The sheer volume of Quake servers PlanetQuake ran was important back in the day.
Bastard: I believed then and still do that there is no more important
service one can do for the Internet community than simply running a server.
I loved finding a cool new mod, running it and watching the rush of new
users. I made a lot of friendships that last to this day. I had a lot of
the servers named after various Star Trek characters... and people still
surprise me with comments like "Dude - remember when you were running
Originally, Quake fans were supposed to be able to subscribe to a direct-dial service to dial right into PlanetQuake's servers -- sorta like an instant low-ping bastard, just add water. As the story goes, PlanetQuake only offered a limited number of these connections and eventually shut the deal down due to lack of interest. Well, it's been two years, so it's time to air a little dirty laundry here...
Bastard: Damn. Turned in by my friends. Okay - The short story is that
we advertised a dial in service and it turned out that we probably could

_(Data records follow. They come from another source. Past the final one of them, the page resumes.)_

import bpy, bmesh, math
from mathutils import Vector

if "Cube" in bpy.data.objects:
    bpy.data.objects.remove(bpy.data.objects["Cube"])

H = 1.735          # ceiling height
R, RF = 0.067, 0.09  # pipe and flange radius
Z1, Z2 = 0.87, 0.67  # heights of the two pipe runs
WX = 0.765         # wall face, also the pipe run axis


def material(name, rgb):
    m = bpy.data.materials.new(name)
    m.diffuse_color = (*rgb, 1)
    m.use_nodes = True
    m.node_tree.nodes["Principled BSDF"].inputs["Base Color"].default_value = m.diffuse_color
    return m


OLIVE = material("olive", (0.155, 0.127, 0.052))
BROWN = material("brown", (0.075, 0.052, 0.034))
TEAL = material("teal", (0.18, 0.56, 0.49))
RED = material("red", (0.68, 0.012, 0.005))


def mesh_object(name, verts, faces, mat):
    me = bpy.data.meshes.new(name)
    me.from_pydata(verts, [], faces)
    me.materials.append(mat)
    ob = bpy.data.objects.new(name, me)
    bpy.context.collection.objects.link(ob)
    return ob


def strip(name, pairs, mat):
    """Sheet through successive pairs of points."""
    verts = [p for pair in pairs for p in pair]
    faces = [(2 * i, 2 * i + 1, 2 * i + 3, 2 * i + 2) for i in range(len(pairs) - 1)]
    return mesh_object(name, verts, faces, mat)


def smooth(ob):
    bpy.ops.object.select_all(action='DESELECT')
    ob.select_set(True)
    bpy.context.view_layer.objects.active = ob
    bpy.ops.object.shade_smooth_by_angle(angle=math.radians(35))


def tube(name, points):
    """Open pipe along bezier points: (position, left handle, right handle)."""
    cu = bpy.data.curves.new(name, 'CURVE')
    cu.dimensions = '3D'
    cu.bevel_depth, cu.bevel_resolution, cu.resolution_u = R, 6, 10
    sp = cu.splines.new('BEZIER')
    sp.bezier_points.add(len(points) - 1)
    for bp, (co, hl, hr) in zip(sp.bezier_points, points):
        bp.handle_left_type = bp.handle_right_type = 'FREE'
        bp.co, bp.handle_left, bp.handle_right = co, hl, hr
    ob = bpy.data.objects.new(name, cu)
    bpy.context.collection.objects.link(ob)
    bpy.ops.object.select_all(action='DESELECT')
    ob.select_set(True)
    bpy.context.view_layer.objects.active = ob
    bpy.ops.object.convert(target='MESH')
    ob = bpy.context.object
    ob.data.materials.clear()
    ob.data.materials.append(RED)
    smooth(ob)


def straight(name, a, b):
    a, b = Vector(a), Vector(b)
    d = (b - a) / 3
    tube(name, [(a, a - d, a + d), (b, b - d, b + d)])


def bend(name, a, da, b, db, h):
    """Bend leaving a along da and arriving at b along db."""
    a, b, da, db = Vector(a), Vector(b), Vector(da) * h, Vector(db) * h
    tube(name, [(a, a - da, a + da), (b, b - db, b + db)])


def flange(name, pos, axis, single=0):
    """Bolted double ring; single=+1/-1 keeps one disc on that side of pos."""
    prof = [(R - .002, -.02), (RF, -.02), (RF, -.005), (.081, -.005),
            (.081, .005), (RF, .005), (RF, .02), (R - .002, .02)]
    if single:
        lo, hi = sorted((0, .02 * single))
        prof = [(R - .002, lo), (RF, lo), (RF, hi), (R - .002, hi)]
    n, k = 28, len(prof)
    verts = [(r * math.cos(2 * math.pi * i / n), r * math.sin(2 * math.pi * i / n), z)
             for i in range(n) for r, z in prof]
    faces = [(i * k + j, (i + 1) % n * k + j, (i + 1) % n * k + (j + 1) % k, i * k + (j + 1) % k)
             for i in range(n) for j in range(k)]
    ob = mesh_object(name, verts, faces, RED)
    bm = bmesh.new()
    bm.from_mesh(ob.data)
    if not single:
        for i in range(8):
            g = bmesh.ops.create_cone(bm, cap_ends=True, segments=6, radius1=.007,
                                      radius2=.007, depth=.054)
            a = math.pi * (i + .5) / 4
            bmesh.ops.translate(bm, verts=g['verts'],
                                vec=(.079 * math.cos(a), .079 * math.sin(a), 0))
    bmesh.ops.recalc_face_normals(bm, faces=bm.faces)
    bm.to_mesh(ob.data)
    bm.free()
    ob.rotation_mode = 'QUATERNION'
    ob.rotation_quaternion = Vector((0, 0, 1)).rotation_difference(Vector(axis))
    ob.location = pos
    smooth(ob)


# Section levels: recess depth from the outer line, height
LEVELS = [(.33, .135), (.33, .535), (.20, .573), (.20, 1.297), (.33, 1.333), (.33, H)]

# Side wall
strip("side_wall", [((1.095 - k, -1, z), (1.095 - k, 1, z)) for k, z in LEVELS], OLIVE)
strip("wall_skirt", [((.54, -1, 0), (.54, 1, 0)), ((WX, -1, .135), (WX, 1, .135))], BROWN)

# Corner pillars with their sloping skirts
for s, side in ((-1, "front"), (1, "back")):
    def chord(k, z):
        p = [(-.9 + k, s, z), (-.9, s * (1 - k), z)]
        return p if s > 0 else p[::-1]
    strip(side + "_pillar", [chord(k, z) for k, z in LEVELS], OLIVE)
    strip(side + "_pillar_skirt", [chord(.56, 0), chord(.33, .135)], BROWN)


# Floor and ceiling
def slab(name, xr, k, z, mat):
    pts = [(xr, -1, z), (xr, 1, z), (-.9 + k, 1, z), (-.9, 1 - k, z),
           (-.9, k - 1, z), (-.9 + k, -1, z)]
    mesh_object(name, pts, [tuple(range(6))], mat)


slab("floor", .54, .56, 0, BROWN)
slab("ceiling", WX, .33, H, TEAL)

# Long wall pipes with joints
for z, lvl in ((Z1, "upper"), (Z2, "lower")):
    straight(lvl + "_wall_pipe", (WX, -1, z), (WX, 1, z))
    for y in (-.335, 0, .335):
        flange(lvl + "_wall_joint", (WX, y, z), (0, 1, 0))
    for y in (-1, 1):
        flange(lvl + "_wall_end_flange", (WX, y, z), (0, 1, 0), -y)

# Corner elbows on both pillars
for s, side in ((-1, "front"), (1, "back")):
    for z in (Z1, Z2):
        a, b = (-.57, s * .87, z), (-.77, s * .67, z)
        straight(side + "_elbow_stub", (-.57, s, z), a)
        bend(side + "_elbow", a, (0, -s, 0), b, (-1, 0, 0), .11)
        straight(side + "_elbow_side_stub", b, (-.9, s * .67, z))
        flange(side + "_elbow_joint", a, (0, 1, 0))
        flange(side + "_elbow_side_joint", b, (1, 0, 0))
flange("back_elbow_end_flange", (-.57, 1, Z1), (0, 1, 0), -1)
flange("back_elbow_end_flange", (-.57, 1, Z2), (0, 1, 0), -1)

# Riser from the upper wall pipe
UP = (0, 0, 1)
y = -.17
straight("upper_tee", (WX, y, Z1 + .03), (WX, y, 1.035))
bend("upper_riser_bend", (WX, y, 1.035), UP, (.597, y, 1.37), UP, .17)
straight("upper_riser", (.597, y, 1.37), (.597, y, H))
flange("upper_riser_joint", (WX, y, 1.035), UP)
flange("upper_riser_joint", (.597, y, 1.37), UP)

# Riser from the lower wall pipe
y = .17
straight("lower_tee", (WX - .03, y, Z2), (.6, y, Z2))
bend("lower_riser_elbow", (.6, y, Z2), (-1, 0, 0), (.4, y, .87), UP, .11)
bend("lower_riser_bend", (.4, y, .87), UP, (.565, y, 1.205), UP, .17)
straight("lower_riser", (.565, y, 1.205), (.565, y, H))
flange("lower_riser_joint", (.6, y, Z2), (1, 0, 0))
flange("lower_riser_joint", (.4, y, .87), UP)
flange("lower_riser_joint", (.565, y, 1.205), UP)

have made some money - but that we would be moving into an area that we
didn't really want to be in.... that of tech support. We try to do things
here that are fun - tech support just isn't one of them.
Among the many experiments, the hosting aspect of PlanetQuake really took off. At the time, there was really no place for Quake sites to go once they were kicked off their ISPs or campus computer systems for generating too much traffic. The most famous example of this was one of the great pioneers of Quake sites, Quake Will Rule The Cosmos. The site was shut down when the maintainer’s university forced him to remove the page due to bandwidth overload. So the page died. End of story.
Bastard: I think I really woke up to this reality when ][ronmans server list (which at that time was the only reliable server list (IMHO) lost its home. We then started the concept of hosting sites, and I think we continue to innovate.
Next up: The growing pains. Going from a "website" to what some people called an "empire..."